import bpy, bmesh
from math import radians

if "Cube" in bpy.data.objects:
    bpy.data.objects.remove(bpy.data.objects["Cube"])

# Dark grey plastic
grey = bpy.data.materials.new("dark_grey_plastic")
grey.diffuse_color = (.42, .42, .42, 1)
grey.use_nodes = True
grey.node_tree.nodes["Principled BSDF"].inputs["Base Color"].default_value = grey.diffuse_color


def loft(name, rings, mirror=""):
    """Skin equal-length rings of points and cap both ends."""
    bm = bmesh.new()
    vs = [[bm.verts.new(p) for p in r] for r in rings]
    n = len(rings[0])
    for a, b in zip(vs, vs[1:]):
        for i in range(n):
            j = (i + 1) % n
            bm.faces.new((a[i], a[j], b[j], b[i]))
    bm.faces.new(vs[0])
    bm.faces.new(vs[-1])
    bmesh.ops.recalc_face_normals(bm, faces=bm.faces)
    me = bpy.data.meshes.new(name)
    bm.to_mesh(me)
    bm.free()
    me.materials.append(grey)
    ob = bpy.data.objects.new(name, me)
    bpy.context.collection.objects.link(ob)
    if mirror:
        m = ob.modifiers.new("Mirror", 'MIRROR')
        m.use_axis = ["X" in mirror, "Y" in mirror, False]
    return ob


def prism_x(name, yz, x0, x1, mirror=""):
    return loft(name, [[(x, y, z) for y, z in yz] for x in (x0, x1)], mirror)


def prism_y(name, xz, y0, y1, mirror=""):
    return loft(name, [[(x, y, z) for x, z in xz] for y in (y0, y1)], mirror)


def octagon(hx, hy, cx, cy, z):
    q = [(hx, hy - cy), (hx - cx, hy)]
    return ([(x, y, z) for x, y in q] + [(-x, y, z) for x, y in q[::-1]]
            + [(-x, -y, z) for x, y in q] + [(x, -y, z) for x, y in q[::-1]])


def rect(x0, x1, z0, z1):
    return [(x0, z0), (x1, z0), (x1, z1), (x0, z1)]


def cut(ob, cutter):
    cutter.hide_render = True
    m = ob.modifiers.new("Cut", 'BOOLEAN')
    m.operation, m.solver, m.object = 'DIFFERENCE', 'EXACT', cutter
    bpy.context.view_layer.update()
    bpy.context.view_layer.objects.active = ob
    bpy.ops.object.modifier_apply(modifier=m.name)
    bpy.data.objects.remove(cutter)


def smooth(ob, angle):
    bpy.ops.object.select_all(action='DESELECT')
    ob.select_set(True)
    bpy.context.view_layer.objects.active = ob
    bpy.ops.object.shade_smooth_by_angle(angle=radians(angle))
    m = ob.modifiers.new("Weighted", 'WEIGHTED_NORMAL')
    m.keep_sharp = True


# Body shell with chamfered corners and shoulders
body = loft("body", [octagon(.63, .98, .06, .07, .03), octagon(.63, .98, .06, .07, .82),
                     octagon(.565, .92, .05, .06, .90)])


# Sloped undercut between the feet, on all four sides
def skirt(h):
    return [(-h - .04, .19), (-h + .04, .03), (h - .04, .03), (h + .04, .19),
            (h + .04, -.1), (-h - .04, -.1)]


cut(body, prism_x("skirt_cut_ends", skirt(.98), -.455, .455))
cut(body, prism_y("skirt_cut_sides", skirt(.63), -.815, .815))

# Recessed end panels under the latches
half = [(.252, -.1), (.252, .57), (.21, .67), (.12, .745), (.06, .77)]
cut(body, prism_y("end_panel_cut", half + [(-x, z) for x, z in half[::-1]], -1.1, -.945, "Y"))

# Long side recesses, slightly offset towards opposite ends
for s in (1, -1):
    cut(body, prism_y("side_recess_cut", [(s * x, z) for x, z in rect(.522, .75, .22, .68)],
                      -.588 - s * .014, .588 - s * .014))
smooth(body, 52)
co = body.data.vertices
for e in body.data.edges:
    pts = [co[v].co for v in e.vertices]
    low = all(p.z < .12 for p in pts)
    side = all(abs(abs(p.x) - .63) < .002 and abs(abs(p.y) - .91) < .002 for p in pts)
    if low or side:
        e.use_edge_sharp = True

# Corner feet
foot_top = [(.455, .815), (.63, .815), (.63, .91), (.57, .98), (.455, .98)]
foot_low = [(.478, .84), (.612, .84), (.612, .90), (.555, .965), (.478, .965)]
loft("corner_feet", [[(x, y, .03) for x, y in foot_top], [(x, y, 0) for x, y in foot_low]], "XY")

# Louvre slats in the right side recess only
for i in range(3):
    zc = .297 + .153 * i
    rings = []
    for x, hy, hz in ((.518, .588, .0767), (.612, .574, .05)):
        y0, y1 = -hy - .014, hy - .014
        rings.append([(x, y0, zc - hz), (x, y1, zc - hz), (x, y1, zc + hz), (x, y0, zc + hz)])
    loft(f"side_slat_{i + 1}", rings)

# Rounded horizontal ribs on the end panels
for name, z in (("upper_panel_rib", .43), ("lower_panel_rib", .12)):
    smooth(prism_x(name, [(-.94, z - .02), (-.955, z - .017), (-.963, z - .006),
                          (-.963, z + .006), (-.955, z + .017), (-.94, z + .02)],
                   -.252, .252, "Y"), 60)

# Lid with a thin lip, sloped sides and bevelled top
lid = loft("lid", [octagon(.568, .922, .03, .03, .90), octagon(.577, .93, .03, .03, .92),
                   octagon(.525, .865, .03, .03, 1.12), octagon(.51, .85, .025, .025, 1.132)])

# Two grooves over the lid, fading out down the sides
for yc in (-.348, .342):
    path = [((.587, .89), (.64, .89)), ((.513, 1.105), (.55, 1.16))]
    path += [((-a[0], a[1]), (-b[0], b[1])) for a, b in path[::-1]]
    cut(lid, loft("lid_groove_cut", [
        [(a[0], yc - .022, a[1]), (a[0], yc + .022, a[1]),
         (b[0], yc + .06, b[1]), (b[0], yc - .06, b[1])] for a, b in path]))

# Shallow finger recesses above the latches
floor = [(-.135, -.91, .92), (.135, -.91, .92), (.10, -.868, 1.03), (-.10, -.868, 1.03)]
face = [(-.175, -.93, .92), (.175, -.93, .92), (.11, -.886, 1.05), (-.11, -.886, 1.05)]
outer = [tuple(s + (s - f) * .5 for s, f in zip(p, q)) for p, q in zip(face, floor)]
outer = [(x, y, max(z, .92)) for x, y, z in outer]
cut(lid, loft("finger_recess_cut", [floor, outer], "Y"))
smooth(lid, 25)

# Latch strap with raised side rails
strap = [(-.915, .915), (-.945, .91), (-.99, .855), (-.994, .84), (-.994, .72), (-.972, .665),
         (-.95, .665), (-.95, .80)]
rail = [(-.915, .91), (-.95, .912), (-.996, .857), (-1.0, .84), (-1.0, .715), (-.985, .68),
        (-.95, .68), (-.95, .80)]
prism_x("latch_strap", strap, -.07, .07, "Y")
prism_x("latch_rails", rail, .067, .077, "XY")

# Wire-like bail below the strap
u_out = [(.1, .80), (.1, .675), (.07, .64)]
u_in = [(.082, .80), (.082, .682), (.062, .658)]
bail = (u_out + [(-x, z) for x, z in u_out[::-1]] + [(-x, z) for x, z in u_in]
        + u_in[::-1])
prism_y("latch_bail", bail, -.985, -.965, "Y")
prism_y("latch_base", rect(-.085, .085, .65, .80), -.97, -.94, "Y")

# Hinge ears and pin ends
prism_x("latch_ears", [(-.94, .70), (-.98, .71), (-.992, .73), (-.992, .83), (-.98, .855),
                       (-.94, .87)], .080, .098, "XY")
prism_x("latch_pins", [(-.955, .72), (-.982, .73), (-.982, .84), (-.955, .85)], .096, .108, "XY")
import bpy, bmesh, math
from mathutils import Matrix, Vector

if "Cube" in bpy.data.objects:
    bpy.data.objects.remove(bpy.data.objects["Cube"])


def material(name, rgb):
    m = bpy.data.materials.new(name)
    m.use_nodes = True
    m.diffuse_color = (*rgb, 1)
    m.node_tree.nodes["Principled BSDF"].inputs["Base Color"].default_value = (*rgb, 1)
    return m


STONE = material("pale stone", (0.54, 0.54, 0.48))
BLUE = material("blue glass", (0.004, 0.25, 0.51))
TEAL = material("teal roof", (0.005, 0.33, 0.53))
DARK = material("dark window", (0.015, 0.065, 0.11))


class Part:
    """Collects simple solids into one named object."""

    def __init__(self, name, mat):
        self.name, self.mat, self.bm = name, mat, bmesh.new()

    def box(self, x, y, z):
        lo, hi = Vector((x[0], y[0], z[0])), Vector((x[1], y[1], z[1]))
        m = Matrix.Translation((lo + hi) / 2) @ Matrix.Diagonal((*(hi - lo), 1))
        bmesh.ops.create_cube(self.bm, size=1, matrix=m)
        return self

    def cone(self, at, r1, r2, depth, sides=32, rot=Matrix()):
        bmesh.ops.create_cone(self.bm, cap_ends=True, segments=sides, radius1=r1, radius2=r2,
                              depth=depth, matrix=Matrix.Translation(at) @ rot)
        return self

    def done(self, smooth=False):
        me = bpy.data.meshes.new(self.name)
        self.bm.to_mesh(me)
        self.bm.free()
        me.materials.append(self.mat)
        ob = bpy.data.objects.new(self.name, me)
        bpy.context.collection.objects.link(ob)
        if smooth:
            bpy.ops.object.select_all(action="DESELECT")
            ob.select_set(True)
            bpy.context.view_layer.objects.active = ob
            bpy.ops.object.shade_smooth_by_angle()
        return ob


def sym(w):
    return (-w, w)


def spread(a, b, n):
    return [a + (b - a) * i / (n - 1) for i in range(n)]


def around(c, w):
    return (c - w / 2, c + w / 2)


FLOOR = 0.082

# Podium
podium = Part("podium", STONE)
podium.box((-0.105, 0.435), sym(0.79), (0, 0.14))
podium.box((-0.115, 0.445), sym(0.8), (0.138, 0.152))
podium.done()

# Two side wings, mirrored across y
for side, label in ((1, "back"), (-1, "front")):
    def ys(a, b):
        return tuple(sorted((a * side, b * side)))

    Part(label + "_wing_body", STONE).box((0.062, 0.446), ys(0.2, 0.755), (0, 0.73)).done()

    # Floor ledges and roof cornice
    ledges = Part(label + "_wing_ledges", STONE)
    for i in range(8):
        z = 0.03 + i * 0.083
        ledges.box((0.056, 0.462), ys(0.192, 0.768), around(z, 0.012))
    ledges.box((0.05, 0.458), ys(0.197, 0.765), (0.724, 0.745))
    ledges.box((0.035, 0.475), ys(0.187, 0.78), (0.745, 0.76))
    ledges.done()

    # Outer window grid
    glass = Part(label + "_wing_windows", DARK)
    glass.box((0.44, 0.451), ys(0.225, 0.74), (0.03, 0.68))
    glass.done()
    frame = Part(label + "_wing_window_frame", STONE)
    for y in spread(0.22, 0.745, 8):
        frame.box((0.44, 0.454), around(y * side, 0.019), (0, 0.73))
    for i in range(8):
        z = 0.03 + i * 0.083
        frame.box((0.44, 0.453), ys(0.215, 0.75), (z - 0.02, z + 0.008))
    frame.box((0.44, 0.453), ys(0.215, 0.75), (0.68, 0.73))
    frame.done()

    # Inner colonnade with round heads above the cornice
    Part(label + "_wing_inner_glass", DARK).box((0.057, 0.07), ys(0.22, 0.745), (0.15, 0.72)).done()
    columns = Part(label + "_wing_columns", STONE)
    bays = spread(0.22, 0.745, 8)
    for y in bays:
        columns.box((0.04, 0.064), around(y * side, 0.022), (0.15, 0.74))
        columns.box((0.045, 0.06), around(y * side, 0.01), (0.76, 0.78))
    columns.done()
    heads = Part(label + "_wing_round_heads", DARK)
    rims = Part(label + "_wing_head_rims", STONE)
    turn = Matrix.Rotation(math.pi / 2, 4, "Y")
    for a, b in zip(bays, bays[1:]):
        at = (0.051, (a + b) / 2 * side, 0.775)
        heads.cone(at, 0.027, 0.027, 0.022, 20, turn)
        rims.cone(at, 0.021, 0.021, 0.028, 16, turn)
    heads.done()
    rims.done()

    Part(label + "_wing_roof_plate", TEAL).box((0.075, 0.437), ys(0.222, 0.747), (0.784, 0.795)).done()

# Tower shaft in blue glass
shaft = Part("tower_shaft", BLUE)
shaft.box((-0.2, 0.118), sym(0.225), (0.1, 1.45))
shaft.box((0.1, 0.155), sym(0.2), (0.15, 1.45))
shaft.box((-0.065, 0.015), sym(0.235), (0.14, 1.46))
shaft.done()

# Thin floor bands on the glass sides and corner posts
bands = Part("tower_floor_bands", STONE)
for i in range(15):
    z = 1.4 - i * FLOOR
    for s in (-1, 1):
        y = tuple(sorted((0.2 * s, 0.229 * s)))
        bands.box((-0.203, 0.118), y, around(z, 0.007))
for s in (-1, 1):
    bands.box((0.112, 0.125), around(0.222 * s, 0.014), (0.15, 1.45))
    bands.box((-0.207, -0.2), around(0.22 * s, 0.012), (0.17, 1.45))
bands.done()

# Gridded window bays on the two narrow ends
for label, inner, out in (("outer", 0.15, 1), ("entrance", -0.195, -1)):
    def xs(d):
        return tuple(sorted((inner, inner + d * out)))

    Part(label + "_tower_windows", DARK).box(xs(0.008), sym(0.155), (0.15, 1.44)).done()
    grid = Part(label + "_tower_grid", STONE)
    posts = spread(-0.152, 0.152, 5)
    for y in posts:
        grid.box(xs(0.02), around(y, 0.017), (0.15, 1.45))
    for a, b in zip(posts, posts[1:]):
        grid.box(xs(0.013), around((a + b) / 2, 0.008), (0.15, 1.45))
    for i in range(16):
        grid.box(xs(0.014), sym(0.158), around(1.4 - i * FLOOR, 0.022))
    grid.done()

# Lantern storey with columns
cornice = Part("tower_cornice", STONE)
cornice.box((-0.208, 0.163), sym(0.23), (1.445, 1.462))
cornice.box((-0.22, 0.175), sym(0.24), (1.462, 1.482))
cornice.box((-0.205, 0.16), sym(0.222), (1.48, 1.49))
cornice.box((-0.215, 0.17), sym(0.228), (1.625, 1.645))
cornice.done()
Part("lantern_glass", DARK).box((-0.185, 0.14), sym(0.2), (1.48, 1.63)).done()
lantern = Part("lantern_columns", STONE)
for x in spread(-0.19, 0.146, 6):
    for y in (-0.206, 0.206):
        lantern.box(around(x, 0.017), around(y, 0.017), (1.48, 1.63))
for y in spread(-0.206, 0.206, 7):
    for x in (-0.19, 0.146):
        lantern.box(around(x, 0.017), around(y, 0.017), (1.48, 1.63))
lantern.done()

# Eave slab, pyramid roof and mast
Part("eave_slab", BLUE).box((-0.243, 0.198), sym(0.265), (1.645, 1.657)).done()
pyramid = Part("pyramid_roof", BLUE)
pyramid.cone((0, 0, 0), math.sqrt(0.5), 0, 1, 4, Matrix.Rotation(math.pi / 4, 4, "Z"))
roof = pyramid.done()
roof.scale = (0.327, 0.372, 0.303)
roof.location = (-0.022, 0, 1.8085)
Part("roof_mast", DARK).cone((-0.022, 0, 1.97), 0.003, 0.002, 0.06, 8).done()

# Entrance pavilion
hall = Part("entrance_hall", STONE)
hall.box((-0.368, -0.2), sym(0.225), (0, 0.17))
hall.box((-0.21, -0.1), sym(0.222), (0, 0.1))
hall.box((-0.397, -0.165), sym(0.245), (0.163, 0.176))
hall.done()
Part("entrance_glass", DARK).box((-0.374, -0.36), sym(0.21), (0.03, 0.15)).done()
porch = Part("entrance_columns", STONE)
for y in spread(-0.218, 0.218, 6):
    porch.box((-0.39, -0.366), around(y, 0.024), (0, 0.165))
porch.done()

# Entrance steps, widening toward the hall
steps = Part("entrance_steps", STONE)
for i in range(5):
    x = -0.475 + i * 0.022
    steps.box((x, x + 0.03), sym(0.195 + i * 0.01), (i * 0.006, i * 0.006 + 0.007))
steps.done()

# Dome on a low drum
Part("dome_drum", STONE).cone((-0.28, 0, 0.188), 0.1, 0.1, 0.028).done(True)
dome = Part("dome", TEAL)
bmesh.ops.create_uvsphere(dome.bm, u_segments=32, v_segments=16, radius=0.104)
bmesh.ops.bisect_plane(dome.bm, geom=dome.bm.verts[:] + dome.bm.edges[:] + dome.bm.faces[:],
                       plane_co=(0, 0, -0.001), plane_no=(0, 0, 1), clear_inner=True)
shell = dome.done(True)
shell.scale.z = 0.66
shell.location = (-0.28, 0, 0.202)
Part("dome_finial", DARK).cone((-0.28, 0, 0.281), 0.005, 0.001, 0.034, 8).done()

______________________________

** The task **
Search the records for the word "objects", then list every line that has it.

** Answer to this problem **
if "Cube" in bpy.data.objects:
    bpy.data.objects.remove(bpy.data.objects["Cube"])
    ob = bpy.data.objects.new(name, me)
    bpy.context.collection.objects.link(ob)
    bpy.context.view_layer.objects.active = ob
    bpy.data.objects.remove(cutter)
    bpy.context.view_layer.objects.active = ob
if "Cube" in bpy.data.objects:
    bpy.data.objects.remove(bpy.data.objects["Cube"])
        ob = bpy.data.objects.new(self.name, me)
        bpy.context.collection.objects.link(ob)
            bpy.context.view_layer.objects.active = ob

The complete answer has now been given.